# About this exercise:
Nothing but the lines from the one containing "radius2=radius, depth=high - low, matrix=place)" through the one containing "# Counterbores from", both included, should be given again, each exactly as written below.

** Extracted information follows **

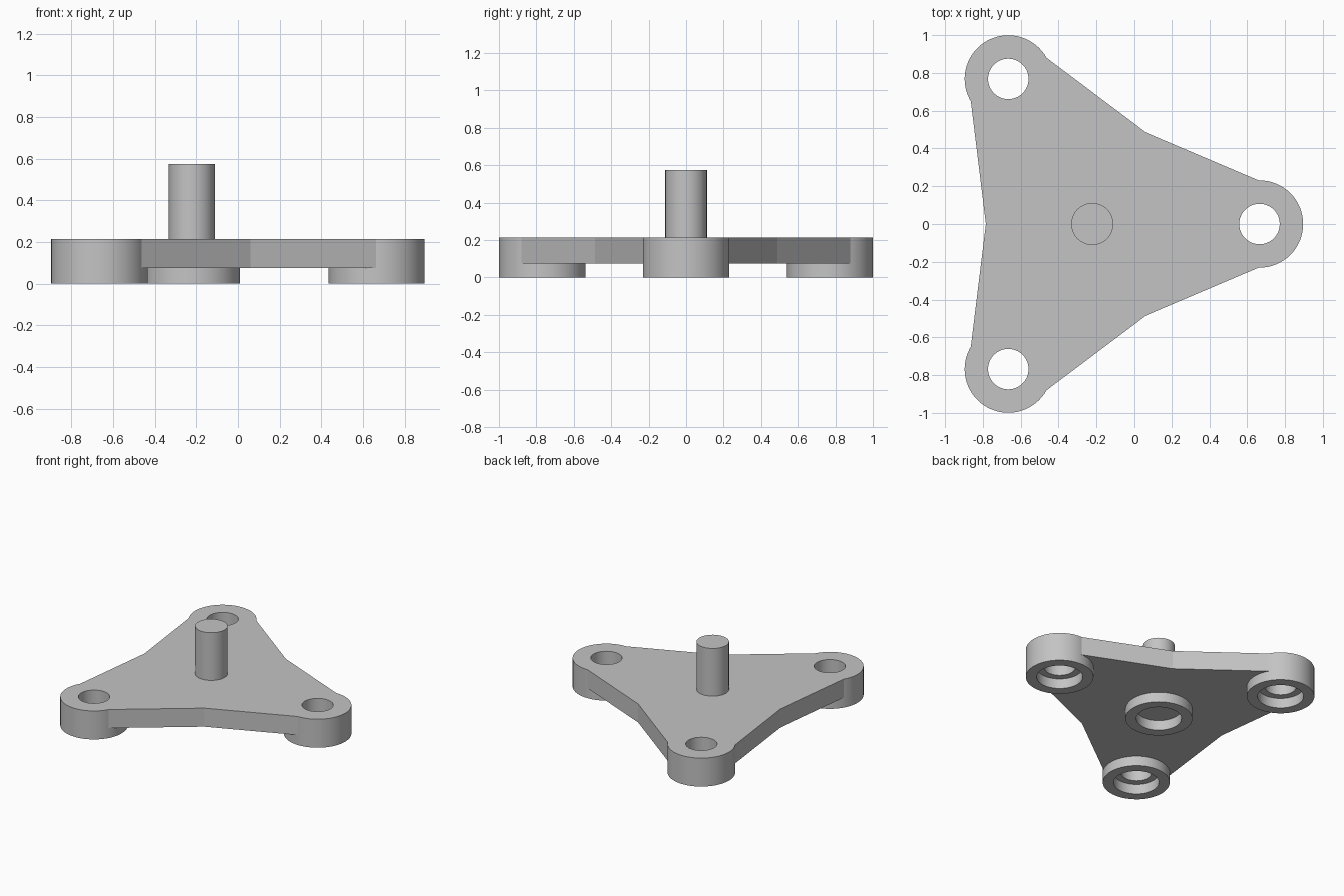
import bpy
import bmesh
from math import cos, sin, radians, pi
from mathutils import Matrix

cube = bpy.data.objects.get("Cube")
if cube:
    bpy.data.objects.remove(cube, do_unlink=True)

# Main dimensions
HUB_X = -0.222
ARM = 0.887
BOSS_R, BORE_R, HOLE_R, PIN_R = 0.231, 0.157, 0.107, 0.111
UNDER, TOP, PIN_TOP = 0.075, 0.215, 0.575
ANGLES = [0, 120, 240]

grey = bpy.data.materials.new("plain grey")
grey.use_nodes = True
colour = (0.55, 0.55, 0.55, 1)
grey.diffuse_color = colour
grey.node_tree.nodes["Principled BSDF"].inputs["Base Color"].default_value = colour


def add_object(name, bm):
    bmesh.ops.recalc_face_normals(bm, faces=bm.faces)
    mesh = bpy.data.meshes.new(name)
    bm.to_mesh(mesh)
    bm.free()
    mesh.materials.append(grey)
    obj = bpy.data.objects.new(name, mesh)
    bpy.context.collection.objects.link(obj)
    return obj


def cylinder(name, centre, radius, low, high):
    bm = bmesh.new()
    place = Matrix.Translation((centre[0], centre[1], (low + high) / 2))
    bmesh.ops.create_cone(bm, cap_ends=True, segments=64, radius1=radius,
                          radius2=radius, depth=high - low, matrix=place)
    return add_object(name, bm)


def polar(radius, side, angle):
    a = radians(angle)
    return (HUB_X + radius * cos(a) - side * sin(a),
            radius * sin(a) + side * cos(a))


def combine(target, tool, operation):
    mod = target.modifiers.new(operation, 'BOOLEAN')
    mod.operation = operation
    mod.solver = 'EXACT'
    mod.object = tool
    tool.hide_render = True
    bpy.context.view_layer.objects.active = target
    bpy.ops.object.modifier_apply(modifier=mod.name)
    bpy.data.objects.remove(tool, do_unlink=True)


# Three-armed plate with a shallow bend between the arms
outline = []
for angle in ANGLES:
    outline += [polar(ARM - 0.002, -0.23, angle),
                polar(ARM - 0.002, 0.23, angle),
                polar(0.562, 0, angle + 60)]
bm = bmesh.new()
face = bm.faces.new([bm.verts.new((x, y, UNDER)) for x, y in outline])
raised = bmesh.ops.extrude_face_region(bm, geom=[face])["geom"]
bmesh.ops.translate(bm, vec=(0, 0, TOP - UNDER),
                    verts=[v for v in raised if isinstance(v, bmesh.types.BMVert)])
body = add_object("three_arm_plate", bm)

# Round bosses at the arm ends and under the hub
hub = (HUB_X, 0)
ends = [polar(ARM, 0, angle) for angle in ANGLES]
for end in ends:
    combine(body, cylinder("end_boss", end, BOSS_R, 0, TOP), 'UNION')
combine(body, cylinder("hub_boss", hub, BOSS_R, 0, 0.12), 'UNION')

# Counterbores from below, and through holes at the ends
for centre in ends + [hub]:
    combine(body, cylinder("counterbore", centre, BORE_R, -0.1, UNDER), 'DIFFERENCE')
for end in ends:
    combine(body, cylinder("through_hole", end, HOLE_R, -0.1, 0.4), 'DIFFERENCE')

# Upright pin on the hub
pin = cylinder("centre_pin", hub, PIN_R, TOP - 0.03, PIN_TOP)

# Smooth round walls, sharp rims
bpy.ops.object.select_all(action='DESELECT')
for obj in (body, pin):
    obj.select_set(True)
bpy.context.view_layer.objects.active = body
bpy.ops.object.shade_smooth_by_angle(angle=pi / 18)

** End of Extracted information **

# Answer section:
                          radius2=radius, depth=high - low, matrix=place)
    return add_object(name, bm)


def polar(radius, side, angle):
    a = radians(angle)
    return (HUB_X + radius * cos(a) - side * sin(a),
            radius * sin(a) + side * cos(a))


def combine(target, tool, operation):
    mod = target.modifiers.new(operation, 'BOOLEAN')
    mod.operation = operation
    mod.solver = 'EXACT'
    mod.object = tool
    tool.hide_render = True
    bpy.context.view_layer.objects.active = target
    bpy.ops.object.modifier_apply(modifier=mod.name)
    bpy.data.objects.remove(tool, do_unlink=True)


# Three-armed plate with a shallow bend between the arms
outline = []
for angle in ANGLES:
    outline += [polar(ARM - 0.002, -0.23, angle),
                polar(ARM - 0.002, 0.23, angle),
                polar(0.562, 0, angle + 60)]
bm = bmesh.new()
face = bm.faces.new([bm.verts.new((x, y, UNDER)) for x, y in outline])
raised = bmesh.ops.extrude_face_region(bm, geom=[face])["geom"]
bmesh.ops.translate(bm, vec=(0, 0, TOP - UNDER),
                    verts=[v for v in raised if isinstance(v, bmesh.types.BMVert)])
body = add_object("three_arm_plate", bm)

# Round bosses at the arm ends and under the hub
hub = (HUB_X, 0)
ends = [polar(ARM, 0, angle) for angle in ANGLES]
for end in ends:
    combine(body, cylinder("end_boss", end, BOSS_R, 0, TOP), 'UNION')
combine(body, cylinder("hub_boss", hub, BOSS_R, 0, 0.12), 'UNION')

# Counterbores from below, and through holes at the ends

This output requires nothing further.